12384 | Shell Plc | 40 | 4.43 | 3.66 | 1.2093 | 0.0475 | Significant |

24625 | TotalEnergies SE | 33 | 15.78 | 6.4 | 2.4681 | 0.2917 | Insignificant |

15247 | Valero Energy Corp | 43 | 14.44 | 3.33 | 4.3376 | 0.5228 | Insignificant |

All | 502 | 11.97 | 2.37 | 5.0447 | 0.3549 | Significant |

#### Exhibit 2: Slope Coefficient of Eq. (5)

GVKEY | Company Name | Count | Slope Coef. (%) | NW Std Err. (%) | t-Stat |
R^{2} |
Intercept at 5% |

2410 | BP PLC | 71 | 11.31 | 4.83 | 2.344 | 0.3249 | Significant |

2991 | Chevron Corp | 71 | 7.31 | 4.74 | 1.5428 | 0.1735 | Significant |

8549 | Conocophillips | 71 | 15.79 | 4.77 | 3.3111 | 0.4912 | Insignificant |

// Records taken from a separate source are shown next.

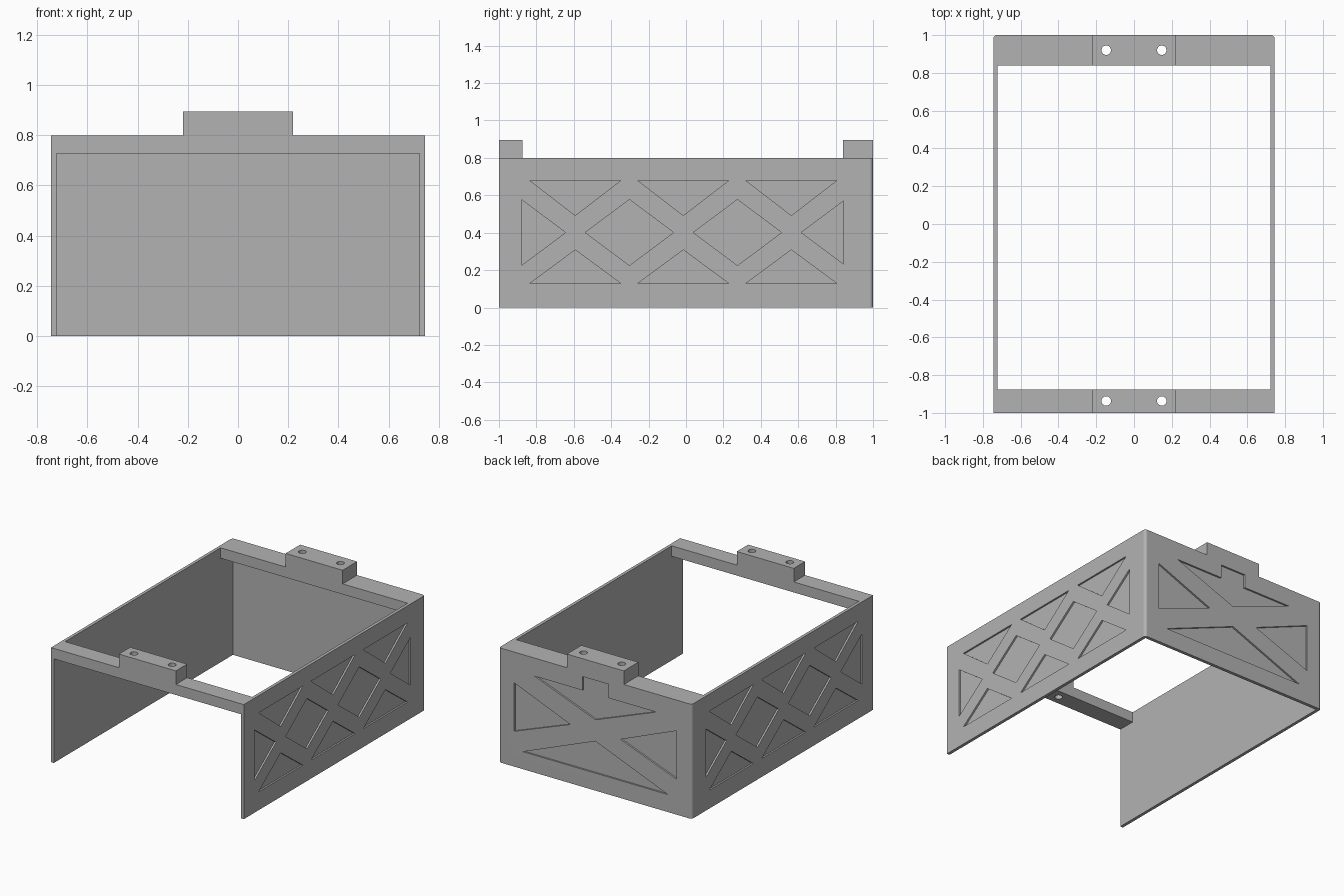
import bpy, bmesh, math
from mathutils import Vector

if "Cube" in bpy.data.objects:
    bpy.data.objects.remove(bpy.data.objects["Cube"], do_unlink=True)

HALF_W, INNER_W = 0.745, 0.723      # outer and inner half width
WALL_H, RAIL_Z, TAB_Z = 0.80, 0.727, 0.895
TAB_W = 0.22
BACK_IN = 0.977                     # inner face of the back wall
DEPTH = 0.012                       # depth of the engraved panels
CORNER = 0.02

grey = bpy.data.materials.new("plain_grey")
grey.use_nodes = True
grey.diffuse_color = (0.45, 0.45, 0.45, 1)
grey.node_tree.nodes["Principled BSDF"].inputs["Base Color"].default_value = (0.45, 0.45, 0.45, 1)


def prism(bm, points, sweep):
    """Extrude a closed 3D outline along a vector into a solid."""
    base = bm.faces.new([bm.verts.new(p) for p in points])
    top = bmesh.ops.extrude_face_region(bm, geom=[base], use_keep_orig=True)["geom"]
    bmesh.ops.translate(bm, verts=[v for v in top if isinstance(v, bmesh.types.BMVert)],
                        vec=Vector(sweep))


def finish(bm, name):
    bmesh.ops.recalc_face_normals(bm, faces=bm.faces)
    mesh = bpy.data.meshes.new(name)
    bm.to_mesh(mesh)
    bm.free()
    mesh.materials.append(grey)
    obj = bpy.data.objects.new(name, mesh)
    bpy.context.collection.objects.link(obj)
    return obj


def combine(target, other, operation):
    mod = target.modifiers.new(operation.title(), 'BOOLEAN')
    mod.operation, mod.object, mod.solver = operation, other, 'EXACT'
    bpy.context.view_layer.objects.active = target
    bpy.ops.object.modifier_apply(modifier=mod.name)
    bpy.data.objects.remove(other, do_unlink=True)


# U-shaped wall: two sides and a back with rounded outer corners
arc = [(HALF_W - CORNER + CORNER * math.cos(a), 1 - CORNER + CORNER * math.sin(a))
       for a in (math.radians(90 * i / 8) for i in range(9))]
half = [(INNER_W, BACK_IN), (INNER_W, -1), (HALF_W, -1)] + arc
outline = half + [(-x, y) for x, y in reversed(half)]
bm = bmesh.new()
prism(bm, [(x, y, 0) for x, y in outline], (0, 0, WALL_H))
frame = finish(bm, "enclosure_frame")

# Top rails with raised mounting tabs
rail_half = [(INNER_W, RAIL_Z), (INNER_W, WALL_H), (TAB_W, WALL_H), (TAB_W, TAB_Z)]
rail_profile = rail_half + [(-x, z) for x, z in reversed(rail_half)]
for name, y0, y1 in (("front_rail", -1, -0.875), ("back_rail", 0.84, 1)):
    bm = bmesh.new()
    prism(bm, [(x, y0, z) for x, z in rail_profile], (0, y1 - y0, 0))
    combine(frame, finish(bm, name), 'UNION')

# Lattice of the side panels: triangles above and below, diamonds between
PITCH = 0.5775
shapes = []
for i in range(3):
    c = -0.592 + PITCH * i
    for base, tip in ((0.68, 0.492), (0.128, 0.308)):
        shapes.append([(c - 0.244, base), (c + 0.244, base), (c, tip)])
for i in range(4):
    c, mid, w, h = -0.88 + PITCH * i, 0.401, 0.236, 0.176
    if i == 0:
        shapes.append([(c, mid - h), (c + w, mid), (c, mid + h)])
    elif i == 3:
        edge = 0.842
        rise = h * (1 - (c - edge) / w)
        shapes.append([(edge, mid - rise), (edge, mid + rise), (c - w, mid)])
    else:
        shapes.append([(c - w, mid), (c, mid - h), (c + w, mid), (c, mid + h)])

bm = bmesh.new()
for side in (-1, 1):
    for shape in shapes:
        prism(bm, [(side * (HALF_W - DEPTH), y, z) for y, z in shape], (side * 0.1, 0, 0))

# Crossed-brace recesses of the back panel
upper = [(0.47, 0.674), (0.1, 0.674), (0.1, 0.77)]
back_shapes = [
    upper + [(-x, z) for x, z in reversed(upper)] + [(0, 0.495)],
    [(0.56, 0.122), (-0.56, 0.122), (0, 0.345)],
]
for s in (-1, 1):
    back_shapes.append([(s * 0.627, 0.585), (s * 0.627, 0.247), (s * 0.194, 0.41)])
for shape in back_shapes:
    prism(bm, [(x, 1 - DEPTH, z) for x, z in shape], (0, 0.1, 0))

# Screw holes through the tabs
for hx in (-0.147, 0.147):
    for hy in (-0.937, 0.92):
        ring = [(hx + 0.025 * math.cos(a), hy + 0.025 * math.sin(a), 0.65)
                for a in (math.tau * i / 32 for i in range(32))]
        prism(bm, ring, (0, 0, 0.35))
combine(frame, finish(bm, "recess_cutter"), 'DIFFERENCE')

# Smooth the rounded corners and holes, keep everything else crisp
bpy.ops.object.select_all(action='DESELECT')
frame.select_set(True)
bpy.context.view_layer.objects.active = frame
bpy.ops.object.shade_smooth_by_angle(angle=math.radians(30))
weighted = frame.modifiers.new("Weighted Normals", 'WEIGHTED_NORMAL')
weighted.keep_sharp = True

61616 | Eni SpA | 32 | 12.99 | 6.83 | 1.9007 | 0.1739 | Insignificant |

4503 | Exxon Mobil Corp | 71 | 9.46 | 5.2 | 1.821 | 0.2063 | Significant |

7017 | Marathon Oil Corp | 64 | 9.02 | 4.79 | 1,8815 | 0.2047 | Insignificant |

12384 | Shell Plc | 39 | 3.42 | 3.78 | 0.9029 | 0.027 | Significant |

24625 | TotalEnergies SE | 32 | 14.05 | 6.89 | 2.0378 | 0.2276 | Insignificant |

15247 | Valero Energy Corp | 42 | 14.01 | 3.26 | 4.301 | 0.4631 | Insignificant |